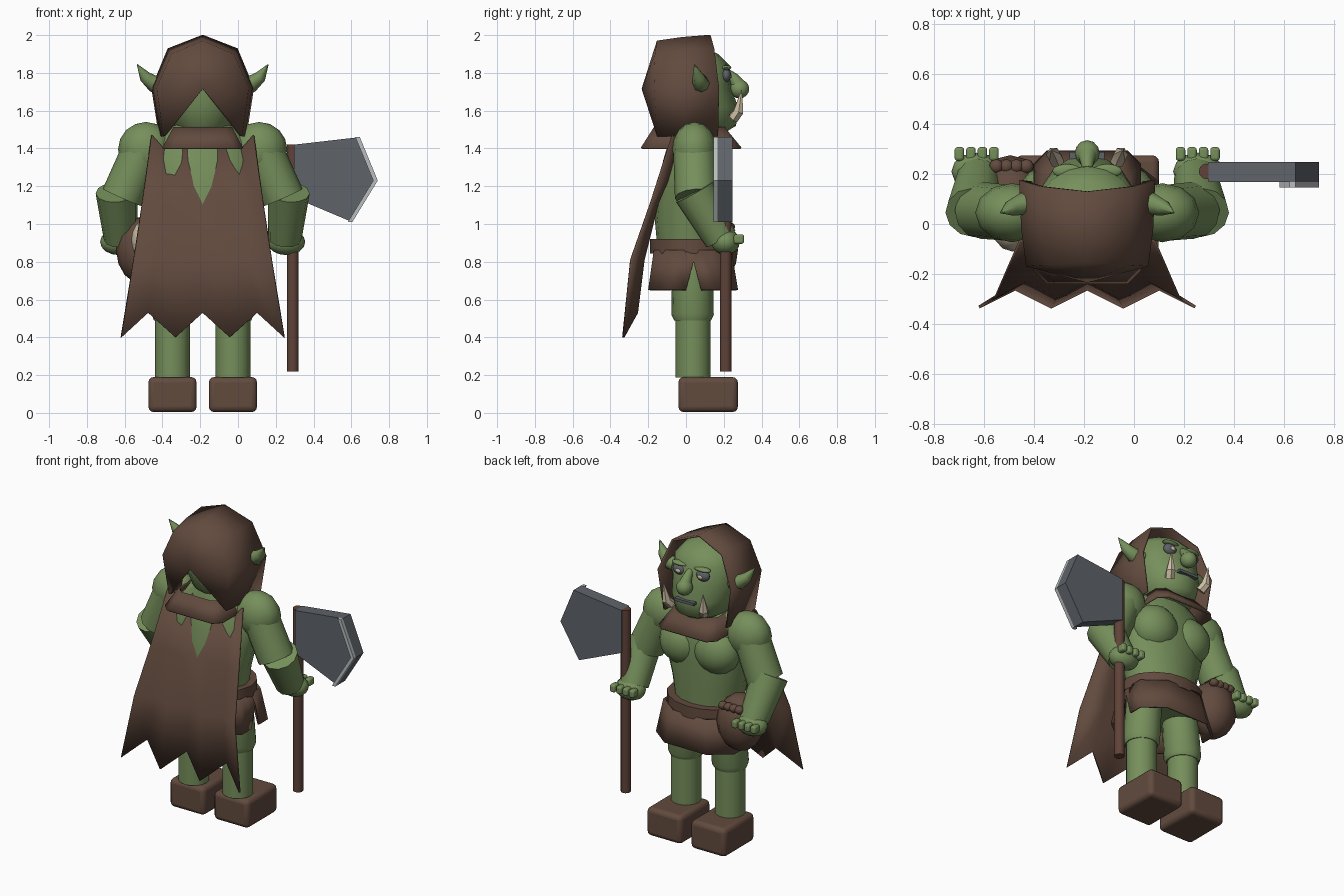
import bpy, bmesh, math
from mathutils import Vector

if "Cube" in bpy.data.objects:
    bpy.data.objects.remove(bpy.data.objects["Cube"])

CX = -0.187  # centre line of the body


def material(name, r, g, b):
    m = bpy.data.materials.new(name)
    m.use_nodes = True
    m.diffuse_color = (r, g, b, 1)
    m.node_tree.nodes["Principled BSDF"].inputs["Base Color"].default_value = (r, g, b, 1)
    return m


GREEN = material("green skin", 0.18, 0.275, 0.105)
BROWN = material("brown leather", 0.122, 0.069, 0.048)
WOOD = material("reddish wood", 0.115, 0.055, 0.04)
SLATE = material("slate metal", 0.113, 0.125, 0.142)
STEEL = material("pale steel", 0.48, 0.51, 0.52)
CREAM = material("cream bone", 0.62, 0.52, 0.38)


def finish(name, bm, mat, angle=35, thick=0, bevel=0):
    bmesh.ops.recalc_face_normals(bm, faces=bm.faces)
    mesh = bpy.data.meshes.new(name)
    bm.to_mesh(mesh)
    bm.free()
    ob = bpy.data.objects.new(name, mesh)
    bpy.context.collection.objects.link(ob)
    mesh.materials.append(mat)
    if thick:
        mod = ob.modifiers.new("thickness", "SOLIDIFY")
        mod.thickness = thick
        mod.offset = 0
    if bevel:
        mod = ob.modifiers.new("rounding", "BEVEL")
        mod.width = bevel
        mod.segments = 3
    bpy.ops.object.select_all(action="DESELECT")
    ob.select_set(True)
    bpy.context.view_layer.objects.active = ob
    bpy.ops.object.shade_smooth_by_angle(angle=math.radians(angle))
    return ob


def loft(name, rings, mat, cap=True, **kw):
    """Skin closed rings of points."""
    bm = bmesh.new()
    rows = [[bm.verts.new(p) for p in ring] for ring in rings]
    n = len(rows[0])
    for a, b in zip(rows, rows[1:]):
        for i in range(n):
            j = (i + 1) % n
            bm.faces.new((a[i], a[j], b[j], b[i]))
    if cap:
        bm.faces.new(rows[0])
        bm.faces.new(rows[-1])
    return finish(name, bm, mat, **kw)


def oval(z, hx, back, front, n=16):
    cy, hy = (back + front) / 2, (front - back) / 2
    return [(CX + hx * math.cos(math.tau * i / n), cy + hy * math.sin(math.tau * i / n), z) for i in range(n)]


def octagon(z, hx, back, front, cut):
    right = [(hx - cut, back), (hx, back + cut), (hx, front - cut), (hx - cut, front)]
    return [(CX + x, y, z) for x, y in right] + [(CX - x, y, z) for x, y in reversed(right)]


def tube(name, points, radii, mat, n=12, **kw):
    pts = [Vector(p) for p in points]
    rings = []
    for i, (p, r) in enumerate(zip(pts, radii)):
        d = pts[min(i + 1, len(pts) - 1)] - pts[max(i - 1, 0)]
        u = d.cross(Vector((0, 1, 0.01))).normalized()
        v = d.cross(u).normalized()
        rings.append([p + r * (u * math.cos(math.tau * k / n) + v * math.sin(math.tau * k / n)) for k in range(n)])
    return loft(name, rings, mat, **kw)


def ball(name, centre, radii, mat, seg=12, rings=8):
    bm = bmesh.new()
    bmesh.ops.create_uvsphere(bm, u_segments=seg, v_segments=rings, radius=1)
    bmesh.ops.scale(bm, vec=radii, verts=bm.verts)
    bmesh.ops.translate(bm, vec=centre, verts=bm.verts)
    return finish(name, bm, mat, angle=60)


def box(name, centre, size, mat, **kw):
    bm = bmesh.new()
    bmesh.ops.create_cube(bm, size=1)
    bmesh.ops.scale(bm, vec=size, verts=bm.verts)
    bmesh.ops.translate(bm, vec=centre, verts=bm.verts)
    return finish(name, bm, mat, **kw)


# Torso and head
loft("torso", [oval(0.86, 0.215, -0.15, 0.2), oval(1.02, 0.24, -0.165, 0.205), oval(1.2, 0.285, -0.15, 0.21),
               oval(1.34, 0.305, -0.12, 0.205), oval(1.44, 0.25, -0.09, 0.18), oval(1.54, 0.13, -0.07, 0.14)],
     GREEN, angle=60)
loft("head", [oval(1.48, 0.1, -0.06, 0.2), oval(1.52, 0.16, -0.1, 0.265), oval(1.62, 0.195, -0.13, 0.275),
              oval(1.72, 0.215, -0.14, 0.24), oval(1.84, 0.2, -0.13, 0.23), oval(1.9, 0.15, -0.1, 0.17),
              oval(1.945, 0.06, -0.04, 0.08)], GREEN, angle=60)
tube("nose_bridge", [(CX, 0.2, 1.82), (CX, 0.25, 1.775), (CX, 0.28, 1.73)], [0.015, 0.028, 0.04], GREEN, angle=70)
ball("nose_tip", (CX, 0.283, 1.715), (0.05, 0.052, 0.05), GREEN)
box("mouth", (CX, 0.274, 1.62), (0.14, 0.028, 0.018), SLATE)

# Belt and slit skirt
loft("belt", [oval(z, 0.265, -0.19, 0.25) for z in (0.845, 0.92)], BROWN, angle=40)


def skirt_ring(z, hx, back, front, slit):
    side = [(hx - 0.13, back, z), (hx, back + 0.1, z), (hx, 0, z), (hx, 0.04, slit), (hx, 0.08, z),
            (hx, front - 0.1, z), (hx - 0.13, front, z)]
    return [(CX + x, y, h) for x, y, h in side] + [(CX - x, y, h) for x, y, h in reversed(side)]


loft("skirt", [skirt_ring(0.86, 0.25, -0.165, 0.235, 0.86), skirt_ring(0.65, 0.28, -0.195, 0.27, 0.8)],
     BROWN, cap=False, thick=0.012)
loft("hips", [octagon(0.74, 0.2, -0.1, 0.17, 0.06), octagon(0.88, 0.215, -0.14, 0.2, 0.09)], GREEN)

# Paired parts
for s, side in ((1, "left"), (-1, "right")):
    def at(x, y, z):
        return (CX + s * x, y, z)
    ball(side + "_chest", at(0.125, 0.115, 1.27), (0.152, 0.128, 0.145), GREEN, 16, 10)
    # legs
    box(side + "_foot", at(0.16, 0.117, 0.097), (0.255, 0.315, 0.185), BROWN, bevel=0.028)
    tube(side + "_shin", [at(0.16, 0.037, 0.188), at(0.16, 0.037, 0.53)], [0.092, 0.092], GREEN, n=16)
    tube(side + "_thigh", [at(0.16, 0.035, 0.49), at(0.16, 0.035, 0.52), at(0.135, 0.035, 0.84)],
         [0.098, 0.112, 0.108], GREEN, n=16)
    # arms
    ball(side + "_shoulder", at(0.3, 0.045, 1.395), (0.148, 0.118, 0.145), GREEN)
    tube(side + "_upper_arm", [at(0.32, 0.045, 1.38), at(0.425, 0.055, 1.14)], [0.112, 0.114], GREEN, angle=50)
    tube(side + "_forearm", [at(0.455, 0.045, 1.17), at(0.435, 0.185, 0.92)], [0.112, 0.088], GREEN, angle=50)
    ball(side + "_hand", at(0.443, 0.21, 0.905), (0.1, 0.075, 0.07), GREEN)
    for i in range(4):
        box(side + "_finger_%d" % (i + 1), at(0.373 + i * 0.046, 0.28, 0.92), (0.038, 0.055, 0.05), GREEN, bevel=0.012)
    # face
    tube(side + "_ear", [at(0.2, 0.085, 1.735), at(0.26, 0.08, 1.742), at(0.305, 0.065, 1.78), at(0.347, 0.045, 1.845)],
         [0.045, 0.045, 0.032, 0.002], GREEN, n=8, angle=60)
    ball(side + "_eye", at(0.085, 0.212, 1.787), (0.047, 0.027, 0.036), SLATE)
    ball(side + "_iris", at(0.08, 0.235, 1.784), (0.018, 0.008, 0.013), CREAM)
    ball(side + "_brow", at(0.08, 0.212, 1.828), (0.06, 0.028, 0.014), GREEN)
    tube(side + "_tusk", [at(0.12, 0.25, 1.56), at(0.135, 0.278, 1.595), at(0.143, 0.295, 1.71)],
         [0.03, 0.03, 0.002], CREAM, n=6)

# Hood: arched shell closed by a fan at the back, leaving a notch below
bm = bmesh.new()
rows = []
for widen, ys, lift in ((1.0, (0.17, 0.175, 0.15, 0.13), 0), (0.97, (0, -0.02, -0.02, -0.02), -0.012),
                        (0.9, (-0.15, -0.165, -0.16, -0.15), -0.03)):
    half = [(0.225, 1.465, ys[0]), (0.265, 1.72, ys[1]), (0.18, 1.925 + lift, ys[2]), (0, 1.995 + lift, ys[3])]
    arch = [(-x, z, y) for x, z, y in half[:3]] + half[::-1]
    rows.append([bm.verts.new((CX + x * widen, y, z)) for x, z, y in arch])
for a, b in zip(rows, rows[1:]):
    for i in range(6):
        bm.faces.new((a[i], a[i + 1], b[i + 1], b[i]))
tip = bm.verts.new((CX, -0.228, 1.715))
for i in range(6):
    bm.faces.new((rows[-1][i], rows[-1][i + 1], tip))
finish("hood", bm, BROWN, angle=85, thick=0.014)

# Collar
loft("collar", [octagon(1.4, 0.21, -0.235, 0.29, 0.05), octagon(1.51, 0.15, -0.165, 0.2, 0.04)],
     BROWN, cap=False, thick=0.012)

# Cape: seven folded columns, zigzag hem, dipped shoulders and a slit under the collar
bm = bmesh.new()
grid = []
for z, hx, out, inner, hem, dip in ((1.47, 0.27, -0.07, -0.04, 0, 0.1), (1.11, 0.32, -0.185, -0.15, 0, 0),
                                    (0.81, 0.365, -0.29, -0.225, 0, 0), (0.4, 0.432, -0.332, -0.26, 0.13, 0)):
    row = []
    for c in range(-3, 4):
        even = c % 2 == 0
        height = z + (hem if even else 0) - (dip if abs(c) == 2 else 0)
        row.append(bm.verts.new((CX + hx * c / 3, inner if even else out, height)))
    grid.append(row)
for r in range(3):
    for c in range(6):
        a, b, d, e = grid[r][c], grid[r][c + 1], grid[r + 1][c + 1], grid[r + 1][c]
        if r == 0 and c == 2:
            bm.faces.new((a, d, e))
        elif r == 0 and c == 3:
            bm.faces.new((b, d, e))
        else:
            bm.faces.new((a, b, d, e))
bm.verts.remove(grid[0][3])
finish("cape", bm, BROWN, angle=60, thick=0.012)

# Axe: handle, blade and bright cutting edge
tube("axe_handle", [(0.29, 0.21, 0.22), (0.29, 0.21, 1.42)], [0.031, 0.031], WOOD)
edge = [(0.645, 1.46), (0.74, 1.23), (0.605, 1.01)]
outline = [(0.297, 1.42)] + edge + [(0.297, 1.14)]
loft("axe_blade", [[(x, y, z) for x, z in outline] for y in (0.167, 0.247)], SLATE)
for i in range(2):
    (x0, z0), (x1, z1) = edge[i], edge[i + 1]
    strip = [(x0, z0), (x1, z1), (x1 - 0.024, z1), (x0 - 0.024, z0)]
    loft("cutting_edge_%d" % (i + 1), [[(x, y, z) for x, z in strip] for y in (0.146, 0.167)], STEEL)

# Pouch at the belt, with a beaded mouth and a pale charm behind
ball("pouch", (-0.495, 0.135, 0.86), (0.15, 0.14, 0.182), BROWN, 12, 8)
for i in range(4):
    ball("pouch_bead_%d" % (i + 1), (-0.55 + i * 0.04, 0.23, 0.985), (0.03, 0.03, 0.026), BROWN, 8, 6)
ball("pouch_charm", (-0.485, -0.02, 0.915), (0.08, 0.09, 0.11), CREAM)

_ _ _

### [DESCRIPTION OF THE TASK]
For the records above, state the number of lines holding the string "ball", without further comment.

### [EXERCISE RESULT]
11